Raw data ->
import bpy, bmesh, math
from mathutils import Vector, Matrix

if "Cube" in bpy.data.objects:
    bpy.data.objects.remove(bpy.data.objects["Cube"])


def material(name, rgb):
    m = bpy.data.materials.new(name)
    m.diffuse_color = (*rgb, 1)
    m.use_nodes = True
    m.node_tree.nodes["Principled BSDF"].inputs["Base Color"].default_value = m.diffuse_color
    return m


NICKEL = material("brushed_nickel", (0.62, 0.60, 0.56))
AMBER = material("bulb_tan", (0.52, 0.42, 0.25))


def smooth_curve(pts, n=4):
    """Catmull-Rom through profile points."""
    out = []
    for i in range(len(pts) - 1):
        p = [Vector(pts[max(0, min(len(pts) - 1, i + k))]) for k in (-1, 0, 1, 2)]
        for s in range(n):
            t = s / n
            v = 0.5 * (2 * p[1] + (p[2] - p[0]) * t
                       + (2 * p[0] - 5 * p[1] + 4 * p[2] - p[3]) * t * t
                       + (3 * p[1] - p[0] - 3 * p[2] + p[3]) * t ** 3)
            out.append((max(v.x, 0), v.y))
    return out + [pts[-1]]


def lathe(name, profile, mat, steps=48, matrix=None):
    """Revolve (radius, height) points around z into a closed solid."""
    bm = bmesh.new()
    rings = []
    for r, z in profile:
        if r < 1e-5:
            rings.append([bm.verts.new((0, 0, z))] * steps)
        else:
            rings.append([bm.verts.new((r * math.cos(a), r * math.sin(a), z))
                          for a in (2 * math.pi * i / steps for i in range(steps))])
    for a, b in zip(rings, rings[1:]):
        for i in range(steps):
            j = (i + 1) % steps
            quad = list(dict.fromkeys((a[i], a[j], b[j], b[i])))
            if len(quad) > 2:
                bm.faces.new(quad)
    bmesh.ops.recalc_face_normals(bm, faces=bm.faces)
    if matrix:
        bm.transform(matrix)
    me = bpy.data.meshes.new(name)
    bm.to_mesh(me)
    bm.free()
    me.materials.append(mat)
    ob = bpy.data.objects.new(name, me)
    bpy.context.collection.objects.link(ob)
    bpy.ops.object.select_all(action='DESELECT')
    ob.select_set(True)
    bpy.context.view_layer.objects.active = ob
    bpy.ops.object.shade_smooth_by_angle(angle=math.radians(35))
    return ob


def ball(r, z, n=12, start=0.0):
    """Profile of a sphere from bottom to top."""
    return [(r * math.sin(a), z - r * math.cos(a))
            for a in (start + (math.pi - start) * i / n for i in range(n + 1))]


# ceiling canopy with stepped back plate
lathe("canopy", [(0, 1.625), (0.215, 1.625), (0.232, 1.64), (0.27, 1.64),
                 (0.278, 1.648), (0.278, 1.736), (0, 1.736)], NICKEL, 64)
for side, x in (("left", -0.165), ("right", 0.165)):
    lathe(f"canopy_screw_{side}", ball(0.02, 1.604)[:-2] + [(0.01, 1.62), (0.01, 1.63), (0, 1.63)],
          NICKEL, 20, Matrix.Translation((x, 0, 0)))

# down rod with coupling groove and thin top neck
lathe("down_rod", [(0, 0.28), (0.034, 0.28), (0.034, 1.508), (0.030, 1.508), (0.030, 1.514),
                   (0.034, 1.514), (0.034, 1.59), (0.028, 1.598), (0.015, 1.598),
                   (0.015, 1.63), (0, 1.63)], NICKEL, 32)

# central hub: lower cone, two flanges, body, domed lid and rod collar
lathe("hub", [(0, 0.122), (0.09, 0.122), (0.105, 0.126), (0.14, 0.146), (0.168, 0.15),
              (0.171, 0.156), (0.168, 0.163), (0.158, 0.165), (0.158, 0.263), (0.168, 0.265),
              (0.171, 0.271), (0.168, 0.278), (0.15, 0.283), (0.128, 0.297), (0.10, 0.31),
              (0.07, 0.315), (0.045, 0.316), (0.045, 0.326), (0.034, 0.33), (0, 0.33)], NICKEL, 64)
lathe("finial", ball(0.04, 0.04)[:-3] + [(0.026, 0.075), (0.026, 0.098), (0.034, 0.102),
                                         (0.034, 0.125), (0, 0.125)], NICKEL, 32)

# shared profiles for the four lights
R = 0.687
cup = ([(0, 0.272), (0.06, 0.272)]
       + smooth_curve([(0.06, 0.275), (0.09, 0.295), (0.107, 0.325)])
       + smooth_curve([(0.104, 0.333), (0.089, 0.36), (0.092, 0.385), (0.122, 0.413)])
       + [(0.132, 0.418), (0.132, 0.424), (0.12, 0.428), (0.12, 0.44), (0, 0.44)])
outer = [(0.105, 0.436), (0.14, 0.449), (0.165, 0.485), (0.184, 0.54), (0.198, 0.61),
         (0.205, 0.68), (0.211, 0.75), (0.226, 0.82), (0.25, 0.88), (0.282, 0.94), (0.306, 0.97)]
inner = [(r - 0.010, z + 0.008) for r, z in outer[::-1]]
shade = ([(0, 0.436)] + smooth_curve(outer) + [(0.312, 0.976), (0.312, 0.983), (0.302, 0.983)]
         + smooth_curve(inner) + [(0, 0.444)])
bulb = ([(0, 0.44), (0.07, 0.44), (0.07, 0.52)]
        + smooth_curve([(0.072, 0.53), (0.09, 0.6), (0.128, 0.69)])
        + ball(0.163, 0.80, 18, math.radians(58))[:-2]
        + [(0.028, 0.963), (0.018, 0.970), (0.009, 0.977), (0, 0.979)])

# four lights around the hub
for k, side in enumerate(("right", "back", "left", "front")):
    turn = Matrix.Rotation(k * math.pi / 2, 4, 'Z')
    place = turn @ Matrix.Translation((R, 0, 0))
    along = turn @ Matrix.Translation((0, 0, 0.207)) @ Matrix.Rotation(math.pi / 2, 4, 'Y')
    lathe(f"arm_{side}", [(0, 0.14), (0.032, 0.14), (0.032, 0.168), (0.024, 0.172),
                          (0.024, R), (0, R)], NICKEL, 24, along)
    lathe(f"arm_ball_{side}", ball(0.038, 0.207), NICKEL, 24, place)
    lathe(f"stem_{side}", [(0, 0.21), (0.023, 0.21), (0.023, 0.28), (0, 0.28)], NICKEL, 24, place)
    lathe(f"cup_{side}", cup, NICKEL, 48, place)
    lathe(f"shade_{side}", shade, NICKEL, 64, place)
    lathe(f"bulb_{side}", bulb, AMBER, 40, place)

Assignment -> Select and copy every line of the listing with the word "objects".

Response to this task ->
if "Cube" in bpy.data.objects:
    bpy.data.objects.remove(bpy.data.objects["Cube"])
    ob = bpy.data.objects.new(name, me)
    bpy.context.collection.objects.link(ob)
    bpy.context.view_layer.objects.active = ob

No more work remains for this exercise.